------ Extracted entries
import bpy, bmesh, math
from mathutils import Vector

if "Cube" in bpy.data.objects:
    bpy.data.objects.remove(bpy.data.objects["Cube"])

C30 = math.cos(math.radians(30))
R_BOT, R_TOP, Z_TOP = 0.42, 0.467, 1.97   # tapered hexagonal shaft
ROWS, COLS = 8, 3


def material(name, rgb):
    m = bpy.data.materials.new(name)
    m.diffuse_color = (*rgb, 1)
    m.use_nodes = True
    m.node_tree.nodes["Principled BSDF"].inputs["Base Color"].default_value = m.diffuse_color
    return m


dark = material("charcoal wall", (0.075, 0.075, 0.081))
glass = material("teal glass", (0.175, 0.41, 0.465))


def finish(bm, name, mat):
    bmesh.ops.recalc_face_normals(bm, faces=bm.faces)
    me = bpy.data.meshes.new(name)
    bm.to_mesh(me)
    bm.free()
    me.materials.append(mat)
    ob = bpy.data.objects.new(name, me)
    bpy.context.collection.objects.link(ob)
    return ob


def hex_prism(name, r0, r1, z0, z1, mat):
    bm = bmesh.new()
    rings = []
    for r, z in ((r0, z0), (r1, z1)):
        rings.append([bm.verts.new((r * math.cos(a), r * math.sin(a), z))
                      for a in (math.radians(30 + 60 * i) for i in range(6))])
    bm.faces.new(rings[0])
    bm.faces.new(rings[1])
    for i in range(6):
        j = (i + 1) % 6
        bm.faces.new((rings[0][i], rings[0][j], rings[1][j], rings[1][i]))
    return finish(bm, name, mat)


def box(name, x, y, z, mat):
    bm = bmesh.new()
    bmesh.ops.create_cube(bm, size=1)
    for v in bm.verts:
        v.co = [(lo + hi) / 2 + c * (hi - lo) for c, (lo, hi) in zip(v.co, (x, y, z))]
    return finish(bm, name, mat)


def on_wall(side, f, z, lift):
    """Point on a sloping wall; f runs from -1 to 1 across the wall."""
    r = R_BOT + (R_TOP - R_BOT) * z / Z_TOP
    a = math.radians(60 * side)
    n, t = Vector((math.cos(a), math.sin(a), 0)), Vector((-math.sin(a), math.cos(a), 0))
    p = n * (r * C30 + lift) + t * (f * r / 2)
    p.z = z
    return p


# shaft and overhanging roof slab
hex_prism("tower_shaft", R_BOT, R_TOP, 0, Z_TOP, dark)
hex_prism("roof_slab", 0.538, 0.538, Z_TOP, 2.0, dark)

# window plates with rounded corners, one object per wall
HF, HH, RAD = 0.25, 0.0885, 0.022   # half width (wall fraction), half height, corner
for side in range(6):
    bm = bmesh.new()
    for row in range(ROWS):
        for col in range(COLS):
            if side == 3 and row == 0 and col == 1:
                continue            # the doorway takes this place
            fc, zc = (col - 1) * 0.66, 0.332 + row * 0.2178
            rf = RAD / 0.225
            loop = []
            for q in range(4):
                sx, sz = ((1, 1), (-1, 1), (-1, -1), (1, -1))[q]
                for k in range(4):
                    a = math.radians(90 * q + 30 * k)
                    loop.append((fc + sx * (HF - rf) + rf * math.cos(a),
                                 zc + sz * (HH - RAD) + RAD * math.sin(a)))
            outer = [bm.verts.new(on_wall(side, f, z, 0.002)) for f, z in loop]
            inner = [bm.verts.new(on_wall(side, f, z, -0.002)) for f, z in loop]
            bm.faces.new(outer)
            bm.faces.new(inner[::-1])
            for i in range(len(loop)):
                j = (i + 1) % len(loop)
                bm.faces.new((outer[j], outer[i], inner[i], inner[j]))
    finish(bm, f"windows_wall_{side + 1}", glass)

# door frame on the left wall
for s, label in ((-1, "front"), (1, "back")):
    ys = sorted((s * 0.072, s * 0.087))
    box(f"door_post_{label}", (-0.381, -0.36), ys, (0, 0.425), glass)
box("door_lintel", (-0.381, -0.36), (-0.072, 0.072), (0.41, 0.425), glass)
------------
__Exercise details__: Repeat every record above exactly as it appears.

__Written response__:
import bpy, bmesh, math
from mathutils import Vector

if "Cube" in bpy.data.objects:
    bpy.data.objects.remove(bpy.data.objects["Cube"])

C30 = math.cos(math.radians(30))
R_BOT, R_TOP, Z_TOP = 0.42, 0.467, 1.97   # tapered hexagonal shaft
ROWS, COLS = 8, 3


def material(name, rgb):
    m = bpy.data.materials.new(name)
    m.diffuse_color = (*rgb, 1)
    m.use_nodes = True
    m.node_tree.nodes["Principled BSDF"].inputs["Base Color"].default_value = m.diffuse_color
    return m


dark = material("charcoal wall", (0.075, 0.075, 0.081))
glass = material("teal glass", (0.175, 0.41, 0.465))


def finish(bm, name, mat):
    bmesh.ops.recalc_face_normals(bm, faces=bm.faces)
    me = bpy.data.meshes.new(name)
    bm.to_mesh(me)
    bm.free()
    me.materials.append(mat)
    ob = bpy.data.objects.new(name, me)
    bpy.context.collection.objects.link(ob)
    return ob


def hex_prism(name, r0, r1, z0, z1, mat):
    bm = bmesh.new()
    rings = []
    for r, z in ((r0, z0), (r1, z1)):
        rings.append([bm.verts.new((r * math.cos(a), r * math.sin(a), z))
                      for a in (math.radians(30 + 60 * i) for i in range(6))])
    bm.faces.new(rings[0])
    bm.faces.new(rings[1])
    for i in range(6):
        j = (i + 1) % 6
        bm.faces.new((rings[0][i], rings[0][j], rings[1][j], rings[1][i]))
    return finish(bm, name, mat)


def box(name, x, y, z, mat):
    bm = bmesh.new()
    bmesh.ops.create_cube(bm, size=1)
    for v in bm.verts:
        v.co = [(lo + hi) / 2 + c * (hi - lo) for c, (lo, hi) in zip(v.co, (x, y, z))]
    return finish(bm, name, mat)


def on_wall(side, f, z, lift):
    """Point on a sloping wall; f runs from -1 to 1 across the wall."""
    r = R_BOT + (R_TOP - R_BOT) * z / Z_TOP
    a = math.radians(60 * side)
    n, t = Vector((math.cos(a), math.sin(a), 0)), Vector((-math.sin(a), math.cos(a), 0))
    p = n * (r * C30 + lift) + t * (f * r / 2)
    p.z = z
    return p


# shaft and overhanging roof slab
hex_prism("tower_shaft", R_BOT, R_TOP, 0, Z_TOP, dark)
hex_prism("roof_slab", 0.538, 0.538, Z_TOP, 2.0, dark)

# window plates with rounded corners, one object per wall
HF, HH, RAD = 0.25, 0.0885, 0.022   # half width (wall fraction), half height, corner
for side in range(6):
    bm = bmesh.new()
    for row in range(ROWS):
        for col in range(COLS):
            if side == 3 and row == 0 and col == 1:
                continue            # the doorway takes this place
            fc, zc = (col - 1) * 0.66, 0.332 + row * 0.2178
            rf = RAD / 0.225
            loop = []
            for q in range(4):
                sx, sz = ((1, 1), (-1, 1), (-1, -1), (1, -1))[q]
                for k in range(4):
                    a = math.radians(90 * q + 30 * k)
                    loop.append((fc + sx * (HF - rf) + rf * math.cos(a),
                                 zc + sz * (HH - RAD) + RAD * math.sin(a)))
            outer = [bm.verts.new(on_wall(side, f, z, 0.002)) for f, z in loop]
            inner = [bm.verts.new(on_wall(side, f, z, -0.002)) for f, z in loop]
            bm.faces.new(outer)
            bm.faces.new(inner[::-1])
            for i in range(len(loop)):
                j = (i + 1) % len(loop)
                bm.faces.new((outer[j], outer[i], inner[i], inner[j]))
    finish(bm, f"windows_wall_{side + 1}", glass)

# door frame on the left wall
for s, label in ((-1, "front"), (1, "back")):
    ys = sorted((s * 0.072, s * 0.087))
    box(f"door_post_{label}", (-0.381, -0.36), ys, (0, 0.425), glass)
box("door_lintel", (-0.381, -0.36), (-0.072, 0.072), (0.41, 0.425), glass)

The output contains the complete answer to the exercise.